-- INPUT DATA follows --
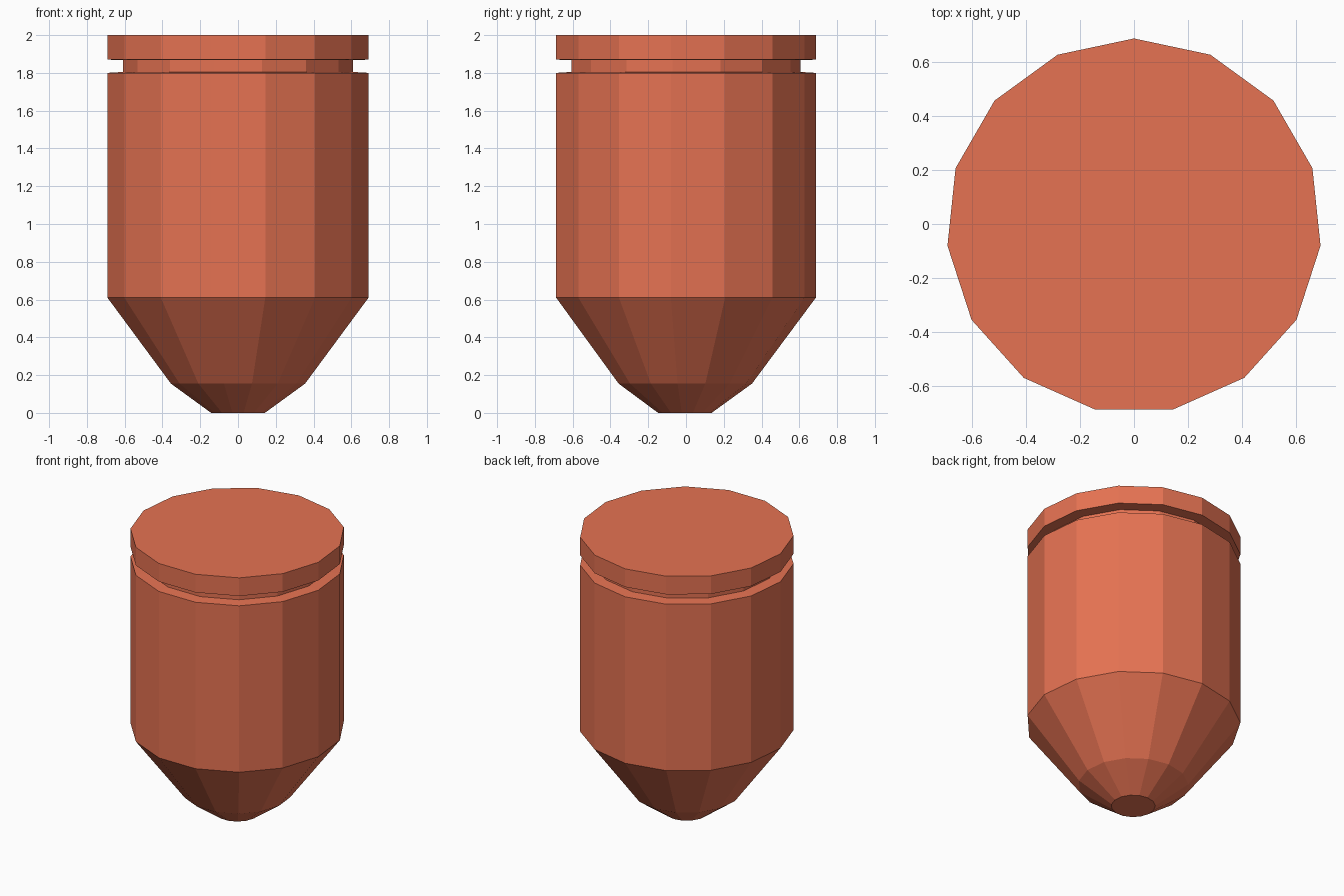
import bpy, bmesh, math

if "Cube" in bpy.data.objects:
    bpy.data.objects.remove(bpy.data.objects["Cube"])

SIDES = 15
Y_SHIFT = -0.0076  # centres the odd-sided polygon's bounds

# (radius, height) from the blunt tip up to the flat top
PROFILE = [
    (0.143, 0.0), (0.357, 0.155),      # blunt tip
    (0.695, 0.61), (0.695, 1.80),      # cone and straight body
    (0.613, 1.805), (0.613, 1.868),    # groove
    (0.695, 1.87), (0.695, 2.0),       # cap
]


def lathe(name, profile, color):
    bm = bmesh.new()
    rings = []
    for r, z in profile:
        angles = [math.pi / 2 + 2 * math.pi * i / SIDES for i in range(SIDES)]
        rings.append([bm.verts.new((r * math.cos(a), r * math.sin(a) + Y_SHIFT, z))
                      for a in angles])
    for low, high in zip(rings, rings[1:]):
        for i in range(SIDES):
            j = (i + 1) % SIDES
            bm.faces.new((low[i], low[j], high[j], high[i]))
    bm.faces.new(rings[0][::-1])
    bm.faces.new(rings[-1])
    mesh = bpy.data.meshes.new(name)
    bm.to_mesh(mesh)
    bm.free()
    mat = bpy.data.materials.new(name + "_color")
    mat.diffuse_color = color
    mat.use_nodes = True
    mat.node_tree.nodes["Principled BSDF"].inputs["Base Color"].default_value = mat.diffuse_color
    mesh.materials.append(mat)
    obj = bpy.data.objects.new(name, mesh)
    bpy.context.collection.objects.link(obj)
    return obj


# Faceted pointed body with grooved cap
lathe("grooved_body", PROFILE, (0.79, 0.17, 0.085, 1))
-- INPUT DATA concluded --
Give back all of the material exactly, though without the images it contains.

import bpy, bmesh, math

if "Cube" in bpy.data.objects:
    bpy.data.objects.remove(bpy.data.objects["Cube"])

SIDES = 15
Y_SHIFT = -0.0076  # centres the odd-sided polygon's bounds

# (radius, height) from the blunt tip up to the flat top
PROFILE = [
    (0.143, 0.0), (0.357, 0.155),      # blunt tip
    (0.695, 0.61), (0.695, 1.80),      # cone and straight body
    (0.613, 1.805), (0.613, 1.868),    # groove
    (0.695, 1.87), (0.695, 2.0),       # cap
]


def lathe(name, profile, color):
    bm = bmesh.new()
    rings = []
    for r, z in profile:
        angles = [math.pi / 2 + 2 * math.pi * i / SIDES for i in range(SIDES)]
        rings.append([bm.verts.new((r * math.cos(a), r * math.sin(a) + Y_SHIFT, z))
                      for a in angles])
    for low, high in zip(rings, rings[1:]):
        for i in range(SIDES):
            j = (i + 1) % SIDES
            bm.faces.new((low[i], low[j], high[j], high[i]))
    bm.faces.new(rings[0][::-1])
    bm.faces.new(rings[-1])
    mesh = bpy.data.meshes.new(name)
    bm.to_mesh(mesh)
    bm.free()
    mat = bpy.data.materials.new(name + "_color")
    mat.diffuse_color = color
    mat.use_nodes = True
    mat.node_tree.nodes["Principled BSDF"].inputs["Base Color"].default_value = mat.diffuse_color
    mesh.materials.append(mat)
    obj = bpy.data.objects.new(name, mesh)
    bpy.context.collection.objects.link(obj)
    return obj


# Faceted pointed body with grooved cap
lathe("grooved_body", PROFILE, (0.79, 0.17, 0.085, 1))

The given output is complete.